Patients who are unwell could, in the future, be chatting with software that can assess their conditions and advise them to visit the right hospital or clinic.
Such chatbots, which require patients to type in basic information such as their symptoms and medical history, can even prioritise seriously ill patients and cut their waiting times at hospitals.
By the end of this year, a list of chatbot technology providers will be made available to healthcare professionals, Singapore's health-tech agency Integrated Health Information Systems (IHiS) said yesterday.
Both parties could work together to develop the chatbot, which can then be rolled out to public healthcare institutions, IHiS added.
The agency said that such technology will allow healthcare providers to attend to patients who need care the most.
IHiS announced this during the 10th edition of the annual National Health IT Summit yesterday.
About 800 guests from the healthcare and technology sectors attended the summit at the Singapore Expo, organised by IHiS.
Health Minister Gan Kim Yong kicked off the day-long event with a speech on technologies in healthcare, noting that while "some are making current healthcare models better and more efficient, others have the potential to revolutionise how we receive care services to live more healthily".
He cited telemedicine and artificial intelligence as some of the other technologies adapted by the healthcare sector, and commended the use of smartphone apps and step-trackers in the annual National Steps Challenge.
The challenge, which encourages Singaporeans to walk more and track their daily number of steps, has attracted over 670,000 participants in its current season, almost double that of the previous one.
Mr Gan also emphasised the need to transform the very core of the healthcare system instead of just tacking on technologies to current healthcare services and solutions.
He added: "While digitisation and automation of existing processes bring benefits, true transformation and quantum leaps can only happen when we go deeper to redesign processes and reinvent delivery models and concepts, with technology as an enabler."
Mr Gan also noted that the Government could use technology more effectively in healthcare, suggesting that one way to do this was for the public and private sectors to work more together.
One such research project to be developed over three years is a collaboration led by the Ministry of Health in the field of robotics.
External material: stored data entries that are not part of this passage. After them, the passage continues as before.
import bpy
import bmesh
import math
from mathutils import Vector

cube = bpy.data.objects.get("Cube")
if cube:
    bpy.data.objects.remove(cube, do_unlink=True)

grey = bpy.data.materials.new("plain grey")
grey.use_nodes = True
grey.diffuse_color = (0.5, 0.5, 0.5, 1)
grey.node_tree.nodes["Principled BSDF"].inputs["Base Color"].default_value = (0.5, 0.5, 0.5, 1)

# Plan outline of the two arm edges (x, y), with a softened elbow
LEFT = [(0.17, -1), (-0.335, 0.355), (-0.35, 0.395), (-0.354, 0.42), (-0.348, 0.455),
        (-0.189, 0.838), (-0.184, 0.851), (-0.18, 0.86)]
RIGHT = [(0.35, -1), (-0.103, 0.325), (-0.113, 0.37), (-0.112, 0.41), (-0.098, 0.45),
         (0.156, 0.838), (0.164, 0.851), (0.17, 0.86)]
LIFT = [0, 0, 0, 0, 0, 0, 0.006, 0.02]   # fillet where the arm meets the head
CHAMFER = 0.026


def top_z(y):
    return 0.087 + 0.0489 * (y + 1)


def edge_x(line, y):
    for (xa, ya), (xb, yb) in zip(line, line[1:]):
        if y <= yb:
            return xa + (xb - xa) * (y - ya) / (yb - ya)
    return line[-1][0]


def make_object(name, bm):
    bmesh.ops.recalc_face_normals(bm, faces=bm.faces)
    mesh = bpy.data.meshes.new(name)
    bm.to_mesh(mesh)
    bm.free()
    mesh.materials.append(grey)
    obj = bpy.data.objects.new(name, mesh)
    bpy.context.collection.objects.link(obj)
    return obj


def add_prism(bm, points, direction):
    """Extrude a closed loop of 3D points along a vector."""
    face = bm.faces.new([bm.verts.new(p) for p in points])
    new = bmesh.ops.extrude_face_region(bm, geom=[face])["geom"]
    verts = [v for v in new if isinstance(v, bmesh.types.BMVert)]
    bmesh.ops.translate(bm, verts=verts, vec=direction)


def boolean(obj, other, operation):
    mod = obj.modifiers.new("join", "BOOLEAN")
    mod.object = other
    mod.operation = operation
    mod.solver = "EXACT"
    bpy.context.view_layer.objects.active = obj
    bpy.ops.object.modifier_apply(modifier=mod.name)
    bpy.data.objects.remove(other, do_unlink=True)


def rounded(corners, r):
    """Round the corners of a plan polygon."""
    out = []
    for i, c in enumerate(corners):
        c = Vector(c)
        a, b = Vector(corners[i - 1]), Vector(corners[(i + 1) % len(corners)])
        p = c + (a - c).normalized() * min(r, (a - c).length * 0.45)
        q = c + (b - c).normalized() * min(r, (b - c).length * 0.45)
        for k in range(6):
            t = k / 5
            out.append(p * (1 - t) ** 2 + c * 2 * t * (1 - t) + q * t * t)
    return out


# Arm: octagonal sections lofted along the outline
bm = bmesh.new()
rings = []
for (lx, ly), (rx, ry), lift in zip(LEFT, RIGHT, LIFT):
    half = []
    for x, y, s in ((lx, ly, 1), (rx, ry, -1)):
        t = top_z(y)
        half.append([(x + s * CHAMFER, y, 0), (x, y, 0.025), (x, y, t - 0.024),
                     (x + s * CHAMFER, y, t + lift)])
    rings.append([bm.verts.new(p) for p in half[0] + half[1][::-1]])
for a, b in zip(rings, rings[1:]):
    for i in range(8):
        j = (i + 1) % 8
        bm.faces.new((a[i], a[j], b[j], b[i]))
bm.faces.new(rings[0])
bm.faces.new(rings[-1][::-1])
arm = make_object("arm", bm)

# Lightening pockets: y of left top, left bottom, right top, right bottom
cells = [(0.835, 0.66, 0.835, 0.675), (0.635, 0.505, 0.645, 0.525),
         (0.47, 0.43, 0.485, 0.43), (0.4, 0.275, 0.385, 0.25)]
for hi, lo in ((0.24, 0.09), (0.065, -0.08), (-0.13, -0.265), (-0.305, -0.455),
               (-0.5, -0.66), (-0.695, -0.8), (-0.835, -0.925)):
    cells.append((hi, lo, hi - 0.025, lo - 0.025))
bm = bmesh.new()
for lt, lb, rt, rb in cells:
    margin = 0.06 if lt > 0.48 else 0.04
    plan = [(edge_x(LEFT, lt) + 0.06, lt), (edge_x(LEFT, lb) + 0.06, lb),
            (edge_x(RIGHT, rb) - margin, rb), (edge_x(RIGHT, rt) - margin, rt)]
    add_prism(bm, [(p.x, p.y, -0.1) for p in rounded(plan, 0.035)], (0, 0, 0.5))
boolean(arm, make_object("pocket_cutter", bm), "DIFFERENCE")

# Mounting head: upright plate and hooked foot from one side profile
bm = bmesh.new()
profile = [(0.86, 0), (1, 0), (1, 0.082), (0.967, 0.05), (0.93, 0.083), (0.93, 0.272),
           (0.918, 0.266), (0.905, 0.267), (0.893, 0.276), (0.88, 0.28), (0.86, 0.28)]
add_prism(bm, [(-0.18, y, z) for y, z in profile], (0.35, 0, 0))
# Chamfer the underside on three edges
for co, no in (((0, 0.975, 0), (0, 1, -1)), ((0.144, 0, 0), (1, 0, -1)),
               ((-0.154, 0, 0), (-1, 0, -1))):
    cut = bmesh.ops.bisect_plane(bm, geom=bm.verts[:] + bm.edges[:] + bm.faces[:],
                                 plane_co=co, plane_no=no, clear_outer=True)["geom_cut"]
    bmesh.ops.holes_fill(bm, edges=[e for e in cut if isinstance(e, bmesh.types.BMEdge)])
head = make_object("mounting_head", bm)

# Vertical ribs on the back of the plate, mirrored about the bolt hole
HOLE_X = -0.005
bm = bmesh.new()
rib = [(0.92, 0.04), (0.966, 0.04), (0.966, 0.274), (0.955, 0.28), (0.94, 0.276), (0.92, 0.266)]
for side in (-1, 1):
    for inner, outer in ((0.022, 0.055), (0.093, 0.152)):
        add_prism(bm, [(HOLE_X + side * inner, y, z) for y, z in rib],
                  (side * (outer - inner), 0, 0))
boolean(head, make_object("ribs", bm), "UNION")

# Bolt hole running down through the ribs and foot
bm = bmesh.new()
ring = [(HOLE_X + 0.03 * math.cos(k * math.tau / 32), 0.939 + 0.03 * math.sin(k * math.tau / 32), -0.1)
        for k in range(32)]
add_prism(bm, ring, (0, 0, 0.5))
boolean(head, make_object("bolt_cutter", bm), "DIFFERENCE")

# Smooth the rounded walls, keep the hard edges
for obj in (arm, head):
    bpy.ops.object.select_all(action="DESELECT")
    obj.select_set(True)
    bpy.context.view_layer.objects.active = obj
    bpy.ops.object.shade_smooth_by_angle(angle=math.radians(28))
Called the Robotics Middleware Framework for Healthcare, it will let various complex healthcare technology systems talk and work with one another, reducing the workload of healthcare professionals, said Mr Gan.
More details about the initiative will be released later this year.
The National HealthTech Challenge, a new platform launched to bring healthcare, research, technology and education professionals together, also featured for the first time at the summit.